- Opening Delimiter -
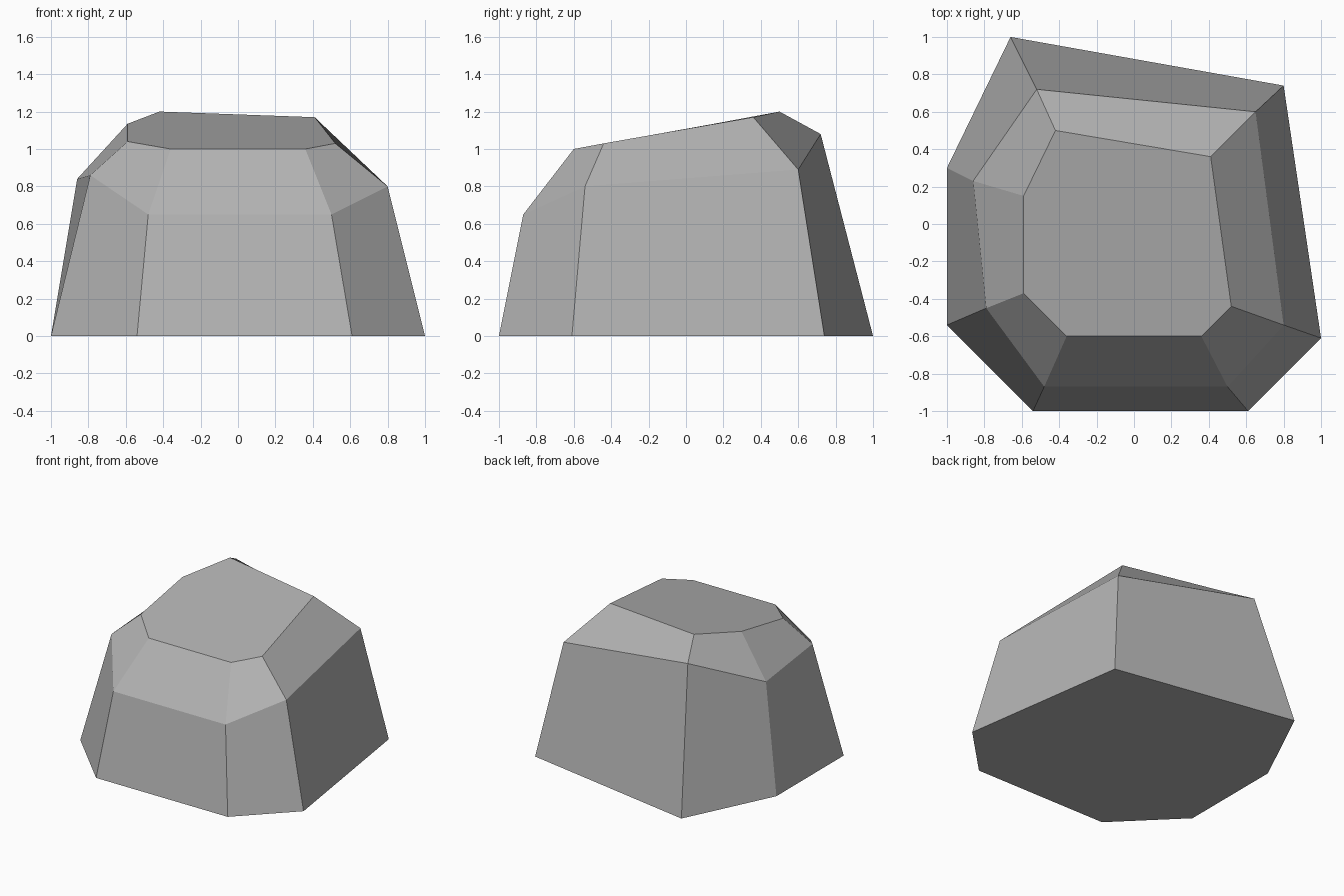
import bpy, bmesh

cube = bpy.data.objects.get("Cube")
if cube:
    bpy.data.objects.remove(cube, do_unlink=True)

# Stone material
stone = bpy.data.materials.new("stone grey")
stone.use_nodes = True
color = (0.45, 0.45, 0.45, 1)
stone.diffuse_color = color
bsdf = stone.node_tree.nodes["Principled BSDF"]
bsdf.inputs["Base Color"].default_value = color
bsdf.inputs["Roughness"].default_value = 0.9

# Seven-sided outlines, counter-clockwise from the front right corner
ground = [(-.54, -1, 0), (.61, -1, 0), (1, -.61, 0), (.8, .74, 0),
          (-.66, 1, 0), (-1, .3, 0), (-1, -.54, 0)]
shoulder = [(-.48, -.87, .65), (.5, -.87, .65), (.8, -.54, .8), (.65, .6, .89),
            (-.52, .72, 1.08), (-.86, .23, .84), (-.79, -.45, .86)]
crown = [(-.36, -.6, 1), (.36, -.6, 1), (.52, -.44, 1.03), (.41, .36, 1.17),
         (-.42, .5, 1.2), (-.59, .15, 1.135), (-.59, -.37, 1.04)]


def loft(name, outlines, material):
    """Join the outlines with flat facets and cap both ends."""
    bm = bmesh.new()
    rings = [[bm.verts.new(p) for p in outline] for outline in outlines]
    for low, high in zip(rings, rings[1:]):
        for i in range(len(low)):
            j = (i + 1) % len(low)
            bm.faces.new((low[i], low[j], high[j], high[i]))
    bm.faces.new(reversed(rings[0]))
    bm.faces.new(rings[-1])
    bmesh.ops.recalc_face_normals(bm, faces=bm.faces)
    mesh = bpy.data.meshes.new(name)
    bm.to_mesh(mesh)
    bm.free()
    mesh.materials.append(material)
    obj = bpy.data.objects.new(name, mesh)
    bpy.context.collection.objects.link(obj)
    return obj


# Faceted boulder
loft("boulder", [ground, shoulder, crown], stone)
- Closing Delimiter -
**What is required**: Write the lines out exactly, from the one with "bm.faces.new(reversed(rings[0]))" down to the last line of the listing, and leave out all others.

**Answer space**:
    bm.faces.new(reversed(rings[0]))
    bm.faces.new(rings[-1])
    bmesh.ops.recalc_face_normals(bm, faces=bm.faces)
    mesh = bpy.data.meshes.new(name)
    bm.to_mesh(mesh)
    bm.free()
    mesh.materials.append(material)
    obj = bpy.data.objects.new(name, mesh)
    bpy.context.collection.objects.link(obj)
    return obj


# Faceted boulder
loft("boulder", [ground, shoulder, crown], stone)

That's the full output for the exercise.